* Study material:
::::::::::

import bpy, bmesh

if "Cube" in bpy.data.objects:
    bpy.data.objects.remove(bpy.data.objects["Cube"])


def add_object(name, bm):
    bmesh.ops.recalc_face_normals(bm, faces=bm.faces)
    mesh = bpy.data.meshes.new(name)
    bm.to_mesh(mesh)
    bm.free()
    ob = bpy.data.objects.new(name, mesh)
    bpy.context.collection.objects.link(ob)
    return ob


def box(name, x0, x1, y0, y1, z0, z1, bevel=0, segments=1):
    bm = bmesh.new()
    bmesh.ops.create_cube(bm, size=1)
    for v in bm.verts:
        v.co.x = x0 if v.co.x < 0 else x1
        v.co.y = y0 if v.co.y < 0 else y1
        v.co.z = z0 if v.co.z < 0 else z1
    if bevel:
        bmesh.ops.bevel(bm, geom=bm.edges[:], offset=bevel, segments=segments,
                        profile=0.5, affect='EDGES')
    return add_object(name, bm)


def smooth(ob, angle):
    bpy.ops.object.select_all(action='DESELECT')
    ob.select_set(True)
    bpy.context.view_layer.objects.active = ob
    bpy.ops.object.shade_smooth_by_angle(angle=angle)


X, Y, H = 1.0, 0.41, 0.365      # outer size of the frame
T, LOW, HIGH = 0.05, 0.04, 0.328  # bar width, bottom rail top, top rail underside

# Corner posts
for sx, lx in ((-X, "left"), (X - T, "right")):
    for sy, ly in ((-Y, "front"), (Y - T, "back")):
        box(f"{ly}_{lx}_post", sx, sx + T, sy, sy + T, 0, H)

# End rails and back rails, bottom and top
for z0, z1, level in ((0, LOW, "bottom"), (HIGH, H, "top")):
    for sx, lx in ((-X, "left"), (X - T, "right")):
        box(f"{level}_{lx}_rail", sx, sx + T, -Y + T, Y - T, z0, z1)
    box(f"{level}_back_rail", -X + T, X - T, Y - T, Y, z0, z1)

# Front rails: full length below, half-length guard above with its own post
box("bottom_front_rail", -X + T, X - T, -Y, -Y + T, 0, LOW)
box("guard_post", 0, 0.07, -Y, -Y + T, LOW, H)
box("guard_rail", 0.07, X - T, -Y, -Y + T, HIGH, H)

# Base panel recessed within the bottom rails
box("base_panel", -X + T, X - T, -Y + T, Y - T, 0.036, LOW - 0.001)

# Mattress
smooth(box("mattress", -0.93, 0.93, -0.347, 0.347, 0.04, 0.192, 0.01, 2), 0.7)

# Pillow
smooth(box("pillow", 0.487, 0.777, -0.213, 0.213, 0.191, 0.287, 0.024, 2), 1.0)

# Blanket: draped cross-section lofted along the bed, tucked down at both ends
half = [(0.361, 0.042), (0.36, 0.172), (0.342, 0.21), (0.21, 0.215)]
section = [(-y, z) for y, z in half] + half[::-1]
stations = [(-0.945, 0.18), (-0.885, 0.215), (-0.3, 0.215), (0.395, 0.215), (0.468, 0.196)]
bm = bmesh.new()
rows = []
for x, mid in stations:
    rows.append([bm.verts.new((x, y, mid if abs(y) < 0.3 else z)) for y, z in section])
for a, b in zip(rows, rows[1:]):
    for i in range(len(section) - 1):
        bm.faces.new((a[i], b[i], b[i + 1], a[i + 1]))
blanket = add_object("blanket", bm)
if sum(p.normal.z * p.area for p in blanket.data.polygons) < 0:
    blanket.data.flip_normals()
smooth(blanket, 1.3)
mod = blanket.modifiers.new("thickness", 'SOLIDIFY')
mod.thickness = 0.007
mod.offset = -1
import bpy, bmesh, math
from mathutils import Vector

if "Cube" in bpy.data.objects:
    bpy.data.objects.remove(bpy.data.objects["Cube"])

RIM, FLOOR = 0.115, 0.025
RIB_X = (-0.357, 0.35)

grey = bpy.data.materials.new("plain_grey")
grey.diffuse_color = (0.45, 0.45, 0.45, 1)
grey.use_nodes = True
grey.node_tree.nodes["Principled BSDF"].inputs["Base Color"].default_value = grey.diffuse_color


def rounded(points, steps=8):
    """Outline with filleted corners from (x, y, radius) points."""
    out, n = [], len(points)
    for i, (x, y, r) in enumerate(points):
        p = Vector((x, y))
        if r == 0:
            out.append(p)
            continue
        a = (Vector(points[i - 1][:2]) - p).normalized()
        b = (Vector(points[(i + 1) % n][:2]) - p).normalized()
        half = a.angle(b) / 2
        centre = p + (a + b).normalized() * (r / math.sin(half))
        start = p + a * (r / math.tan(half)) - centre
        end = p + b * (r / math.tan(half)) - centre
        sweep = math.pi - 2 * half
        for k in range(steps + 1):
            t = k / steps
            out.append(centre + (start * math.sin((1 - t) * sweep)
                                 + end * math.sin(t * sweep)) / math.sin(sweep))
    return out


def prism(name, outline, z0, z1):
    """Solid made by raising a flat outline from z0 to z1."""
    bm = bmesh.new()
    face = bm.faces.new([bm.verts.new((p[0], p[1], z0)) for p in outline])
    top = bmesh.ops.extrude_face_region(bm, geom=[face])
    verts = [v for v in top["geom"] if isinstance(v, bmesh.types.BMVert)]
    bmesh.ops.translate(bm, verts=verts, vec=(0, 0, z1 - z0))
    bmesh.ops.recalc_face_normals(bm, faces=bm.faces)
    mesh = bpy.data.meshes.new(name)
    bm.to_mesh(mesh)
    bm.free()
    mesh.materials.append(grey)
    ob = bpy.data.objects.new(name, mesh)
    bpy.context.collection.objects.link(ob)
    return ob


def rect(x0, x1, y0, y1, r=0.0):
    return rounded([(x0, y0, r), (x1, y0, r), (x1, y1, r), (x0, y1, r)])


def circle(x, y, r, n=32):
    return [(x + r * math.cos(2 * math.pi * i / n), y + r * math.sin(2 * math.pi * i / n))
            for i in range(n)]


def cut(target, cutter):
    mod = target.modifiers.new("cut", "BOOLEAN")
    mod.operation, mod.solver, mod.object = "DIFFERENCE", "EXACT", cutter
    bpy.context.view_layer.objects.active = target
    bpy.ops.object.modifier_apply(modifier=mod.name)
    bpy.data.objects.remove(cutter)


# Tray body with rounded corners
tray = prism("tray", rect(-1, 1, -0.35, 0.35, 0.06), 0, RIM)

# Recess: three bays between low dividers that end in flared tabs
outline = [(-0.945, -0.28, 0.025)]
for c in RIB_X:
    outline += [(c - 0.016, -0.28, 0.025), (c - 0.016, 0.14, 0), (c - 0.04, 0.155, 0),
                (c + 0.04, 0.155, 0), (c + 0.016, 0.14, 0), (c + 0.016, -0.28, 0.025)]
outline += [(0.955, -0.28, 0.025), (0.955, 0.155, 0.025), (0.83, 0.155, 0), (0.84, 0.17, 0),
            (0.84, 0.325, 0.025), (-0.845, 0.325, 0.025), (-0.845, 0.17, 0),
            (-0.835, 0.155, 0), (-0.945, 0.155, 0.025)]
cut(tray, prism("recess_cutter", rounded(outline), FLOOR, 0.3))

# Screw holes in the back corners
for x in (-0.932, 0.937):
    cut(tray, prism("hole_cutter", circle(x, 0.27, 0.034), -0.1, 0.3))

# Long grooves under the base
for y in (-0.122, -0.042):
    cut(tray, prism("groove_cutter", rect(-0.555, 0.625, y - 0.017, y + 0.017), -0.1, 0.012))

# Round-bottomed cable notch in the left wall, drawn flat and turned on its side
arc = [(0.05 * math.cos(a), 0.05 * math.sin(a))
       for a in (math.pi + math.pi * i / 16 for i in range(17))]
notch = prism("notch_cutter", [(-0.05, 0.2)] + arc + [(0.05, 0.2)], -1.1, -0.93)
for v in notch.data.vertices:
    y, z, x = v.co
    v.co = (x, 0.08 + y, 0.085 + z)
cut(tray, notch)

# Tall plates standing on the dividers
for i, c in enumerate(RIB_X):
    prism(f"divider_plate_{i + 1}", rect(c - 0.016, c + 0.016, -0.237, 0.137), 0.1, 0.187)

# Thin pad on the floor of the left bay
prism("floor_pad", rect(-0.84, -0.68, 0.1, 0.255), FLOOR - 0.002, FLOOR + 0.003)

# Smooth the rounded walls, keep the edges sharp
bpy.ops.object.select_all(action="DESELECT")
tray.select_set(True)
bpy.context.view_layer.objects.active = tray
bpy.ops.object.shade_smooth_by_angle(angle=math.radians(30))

::::::::::

* Activity:
Return the entries exactly through the "v.co.x = x0 if v.co.x < 0 else x1" line.

* Result:
import bpy, bmesh

if "Cube" in bpy.data.objects:
    bpy.data.objects.remove(bpy.data.objects["Cube"])


def add_object(name, bm):
    bmesh.ops.recalc_face_normals(bm, faces=bm.faces)
    mesh = bpy.data.meshes.new(name)
    bm.to_mesh(mesh)
    bm.free()
    ob = bpy.data.objects.new(name, mesh)
    bpy.context.collection.objects.link(ob)
    return ob


def box(name, x0, x1, y0, y1, z0, z1, bevel=0, segments=1):
    bm = bmesh.new()
    bmesh.ops.create_cube(bm, size=1)
    for v in bm.verts:
        v.co.x = x0 if v.co.x < 0 else x1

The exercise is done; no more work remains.